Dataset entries
======

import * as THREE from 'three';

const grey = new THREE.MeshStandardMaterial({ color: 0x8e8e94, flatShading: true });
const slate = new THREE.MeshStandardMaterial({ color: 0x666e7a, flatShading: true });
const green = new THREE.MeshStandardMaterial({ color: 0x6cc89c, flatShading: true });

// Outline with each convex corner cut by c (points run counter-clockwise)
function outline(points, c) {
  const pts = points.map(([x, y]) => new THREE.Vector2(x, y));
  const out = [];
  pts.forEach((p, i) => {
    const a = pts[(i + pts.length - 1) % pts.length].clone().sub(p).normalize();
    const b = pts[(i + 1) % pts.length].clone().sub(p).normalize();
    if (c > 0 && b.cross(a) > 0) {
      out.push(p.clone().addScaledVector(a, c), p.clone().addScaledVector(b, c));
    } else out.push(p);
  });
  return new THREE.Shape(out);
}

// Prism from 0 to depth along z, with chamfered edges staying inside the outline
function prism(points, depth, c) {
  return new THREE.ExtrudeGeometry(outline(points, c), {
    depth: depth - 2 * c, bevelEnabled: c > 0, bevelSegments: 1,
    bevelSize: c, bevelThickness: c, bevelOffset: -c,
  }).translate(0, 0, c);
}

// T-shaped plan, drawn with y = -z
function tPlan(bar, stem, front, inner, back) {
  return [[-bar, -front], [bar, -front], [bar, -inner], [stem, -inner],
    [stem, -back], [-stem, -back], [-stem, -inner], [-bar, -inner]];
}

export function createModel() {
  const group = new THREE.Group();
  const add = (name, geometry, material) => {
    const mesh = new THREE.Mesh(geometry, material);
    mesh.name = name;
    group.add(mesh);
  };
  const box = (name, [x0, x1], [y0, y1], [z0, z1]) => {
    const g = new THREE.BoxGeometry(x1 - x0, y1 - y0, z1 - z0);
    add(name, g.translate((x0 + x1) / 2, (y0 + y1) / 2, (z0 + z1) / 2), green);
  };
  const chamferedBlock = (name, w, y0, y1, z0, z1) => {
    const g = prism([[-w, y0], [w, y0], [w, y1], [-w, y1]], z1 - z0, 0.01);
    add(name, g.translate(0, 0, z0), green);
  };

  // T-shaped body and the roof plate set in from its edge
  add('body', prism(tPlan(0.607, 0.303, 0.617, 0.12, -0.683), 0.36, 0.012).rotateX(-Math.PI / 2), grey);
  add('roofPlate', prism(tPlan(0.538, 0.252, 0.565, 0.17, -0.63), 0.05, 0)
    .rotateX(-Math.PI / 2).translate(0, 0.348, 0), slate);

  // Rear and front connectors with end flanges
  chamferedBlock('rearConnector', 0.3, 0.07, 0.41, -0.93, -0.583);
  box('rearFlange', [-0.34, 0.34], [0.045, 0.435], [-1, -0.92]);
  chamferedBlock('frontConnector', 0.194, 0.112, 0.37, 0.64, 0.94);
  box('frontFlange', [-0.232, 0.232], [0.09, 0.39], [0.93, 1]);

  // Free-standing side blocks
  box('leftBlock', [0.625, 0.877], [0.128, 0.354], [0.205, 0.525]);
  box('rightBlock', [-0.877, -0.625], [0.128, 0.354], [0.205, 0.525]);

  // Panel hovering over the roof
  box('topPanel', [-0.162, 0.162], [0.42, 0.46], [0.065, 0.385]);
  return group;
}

======

■ YOUR OBJECTIVE
Search the data above for lines holding "tPlan" and copy each of them.

■ ANSWER BELOW
function tPlan(bar, stem, front, inner, back) {
  add('body', prism(tPlan(0.607, 0.303, 0.617, 0.12, -0.683), 0.36, 0.012).rotateX(-Math.PI / 2), grey);
  add('roofPlate', prism(tPlan(0.538, 0.252, 0.565, 0.17, -0.63), 0.05, 0)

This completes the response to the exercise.